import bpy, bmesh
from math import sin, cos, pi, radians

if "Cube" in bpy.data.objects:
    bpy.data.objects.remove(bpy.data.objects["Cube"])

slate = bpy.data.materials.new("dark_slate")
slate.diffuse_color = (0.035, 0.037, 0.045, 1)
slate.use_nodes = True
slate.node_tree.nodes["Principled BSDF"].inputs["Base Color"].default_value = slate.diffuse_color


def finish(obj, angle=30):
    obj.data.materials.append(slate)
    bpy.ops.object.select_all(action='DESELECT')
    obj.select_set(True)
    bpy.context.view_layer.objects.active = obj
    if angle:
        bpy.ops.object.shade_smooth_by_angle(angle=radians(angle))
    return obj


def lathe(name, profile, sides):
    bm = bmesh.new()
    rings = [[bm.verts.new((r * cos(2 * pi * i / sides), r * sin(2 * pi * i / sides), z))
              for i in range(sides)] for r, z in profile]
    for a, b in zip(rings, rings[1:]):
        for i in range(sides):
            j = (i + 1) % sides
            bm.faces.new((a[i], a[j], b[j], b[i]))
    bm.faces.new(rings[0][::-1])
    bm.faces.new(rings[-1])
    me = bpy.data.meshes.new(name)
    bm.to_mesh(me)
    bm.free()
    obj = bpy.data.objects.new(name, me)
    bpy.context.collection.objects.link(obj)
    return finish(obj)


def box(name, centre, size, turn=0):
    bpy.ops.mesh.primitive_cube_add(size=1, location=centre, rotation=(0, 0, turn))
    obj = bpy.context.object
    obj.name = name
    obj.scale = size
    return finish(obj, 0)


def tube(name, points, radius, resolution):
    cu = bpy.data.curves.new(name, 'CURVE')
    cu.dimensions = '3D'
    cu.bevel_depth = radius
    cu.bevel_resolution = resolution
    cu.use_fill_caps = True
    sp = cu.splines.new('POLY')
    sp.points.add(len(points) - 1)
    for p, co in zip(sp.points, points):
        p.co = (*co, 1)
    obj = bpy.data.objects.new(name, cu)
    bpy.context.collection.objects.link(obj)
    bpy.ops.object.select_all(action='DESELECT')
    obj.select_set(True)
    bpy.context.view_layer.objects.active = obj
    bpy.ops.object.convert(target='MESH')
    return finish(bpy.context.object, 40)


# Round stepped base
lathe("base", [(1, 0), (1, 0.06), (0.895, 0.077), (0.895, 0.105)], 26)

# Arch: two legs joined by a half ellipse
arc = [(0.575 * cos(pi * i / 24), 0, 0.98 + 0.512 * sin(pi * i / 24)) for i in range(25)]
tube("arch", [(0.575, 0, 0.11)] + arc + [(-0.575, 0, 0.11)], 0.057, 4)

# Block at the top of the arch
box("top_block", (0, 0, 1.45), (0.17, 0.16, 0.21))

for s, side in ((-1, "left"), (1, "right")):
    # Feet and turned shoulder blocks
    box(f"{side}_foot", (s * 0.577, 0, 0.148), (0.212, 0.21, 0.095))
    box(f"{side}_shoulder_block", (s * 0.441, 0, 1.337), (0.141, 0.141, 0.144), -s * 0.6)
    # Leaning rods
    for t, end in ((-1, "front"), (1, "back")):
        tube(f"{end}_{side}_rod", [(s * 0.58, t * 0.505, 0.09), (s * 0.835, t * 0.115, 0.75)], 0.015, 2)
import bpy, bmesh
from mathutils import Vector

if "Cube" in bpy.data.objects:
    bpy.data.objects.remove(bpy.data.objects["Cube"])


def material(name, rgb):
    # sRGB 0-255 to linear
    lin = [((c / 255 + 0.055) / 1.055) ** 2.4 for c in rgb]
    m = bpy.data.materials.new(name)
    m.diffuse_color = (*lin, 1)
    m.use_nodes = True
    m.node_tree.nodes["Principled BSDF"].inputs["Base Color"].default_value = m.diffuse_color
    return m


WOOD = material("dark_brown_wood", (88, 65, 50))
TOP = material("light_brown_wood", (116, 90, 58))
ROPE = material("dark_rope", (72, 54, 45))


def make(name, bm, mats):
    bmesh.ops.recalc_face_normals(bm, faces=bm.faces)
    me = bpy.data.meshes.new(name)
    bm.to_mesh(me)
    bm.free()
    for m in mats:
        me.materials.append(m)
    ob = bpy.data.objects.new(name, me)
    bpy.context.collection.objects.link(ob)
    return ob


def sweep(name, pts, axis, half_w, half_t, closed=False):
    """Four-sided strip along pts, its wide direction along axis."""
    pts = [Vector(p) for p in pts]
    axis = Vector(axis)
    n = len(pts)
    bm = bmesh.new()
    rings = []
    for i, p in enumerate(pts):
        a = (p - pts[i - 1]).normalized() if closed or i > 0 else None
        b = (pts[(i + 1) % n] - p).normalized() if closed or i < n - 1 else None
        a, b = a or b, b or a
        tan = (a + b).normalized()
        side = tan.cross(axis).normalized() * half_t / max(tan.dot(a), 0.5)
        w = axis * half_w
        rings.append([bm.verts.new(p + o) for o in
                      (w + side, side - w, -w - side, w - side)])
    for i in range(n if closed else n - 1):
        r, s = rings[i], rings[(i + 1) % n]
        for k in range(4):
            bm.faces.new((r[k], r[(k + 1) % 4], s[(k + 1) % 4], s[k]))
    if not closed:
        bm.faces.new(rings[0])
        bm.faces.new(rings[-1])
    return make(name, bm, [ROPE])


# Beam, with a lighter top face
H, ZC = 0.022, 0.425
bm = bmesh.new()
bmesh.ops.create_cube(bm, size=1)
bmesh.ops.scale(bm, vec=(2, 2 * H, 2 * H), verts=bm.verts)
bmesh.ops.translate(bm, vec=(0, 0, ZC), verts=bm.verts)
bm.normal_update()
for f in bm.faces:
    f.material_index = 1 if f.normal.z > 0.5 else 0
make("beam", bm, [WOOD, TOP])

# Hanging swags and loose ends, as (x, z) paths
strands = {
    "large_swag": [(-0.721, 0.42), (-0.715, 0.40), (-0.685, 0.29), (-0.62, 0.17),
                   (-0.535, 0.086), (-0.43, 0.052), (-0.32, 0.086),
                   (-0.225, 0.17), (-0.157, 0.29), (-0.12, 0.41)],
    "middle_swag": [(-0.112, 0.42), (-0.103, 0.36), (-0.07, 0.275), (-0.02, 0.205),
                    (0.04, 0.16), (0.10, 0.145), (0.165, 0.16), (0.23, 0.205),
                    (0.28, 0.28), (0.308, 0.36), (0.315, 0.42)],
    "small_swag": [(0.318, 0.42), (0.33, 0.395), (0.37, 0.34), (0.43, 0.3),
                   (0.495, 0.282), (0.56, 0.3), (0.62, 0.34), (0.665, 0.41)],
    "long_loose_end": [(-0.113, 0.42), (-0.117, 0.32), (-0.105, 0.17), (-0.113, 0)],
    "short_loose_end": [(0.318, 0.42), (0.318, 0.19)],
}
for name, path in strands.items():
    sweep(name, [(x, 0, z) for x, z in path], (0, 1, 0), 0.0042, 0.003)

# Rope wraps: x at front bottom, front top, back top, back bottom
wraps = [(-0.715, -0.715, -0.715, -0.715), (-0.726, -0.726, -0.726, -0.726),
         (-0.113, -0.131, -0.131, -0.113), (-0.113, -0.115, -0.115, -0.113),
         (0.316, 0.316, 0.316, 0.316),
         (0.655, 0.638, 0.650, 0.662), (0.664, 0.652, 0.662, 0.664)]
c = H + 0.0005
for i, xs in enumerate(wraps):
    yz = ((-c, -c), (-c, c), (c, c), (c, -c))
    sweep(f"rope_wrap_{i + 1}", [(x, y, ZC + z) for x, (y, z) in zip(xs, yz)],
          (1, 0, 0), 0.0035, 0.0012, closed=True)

• Prompt:
Reproduce the lines of the entries above from the one with "obj.scale = size" to the one with "obj = bpy.data.objects.new(name, cu)", both included, exactly and without any other line.

• Task result:
    obj.scale = size
    return finish(obj, 0)


def tube(name, points, radius, resolution):
    cu = bpy.data.curves.new(name, 'CURVE')
    cu.dimensions = '3D'
    cu.bevel_depth = radius
    cu.bevel_resolution = resolution
    cu.use_fill_caps = True
    sp = cu.splines.new('POLY')
    sp.points.add(len(points) - 1)
    for p, co in zip(sp.points, points):
        p.co = (*co, 1)
    obj = bpy.data.objects.new(name, cu)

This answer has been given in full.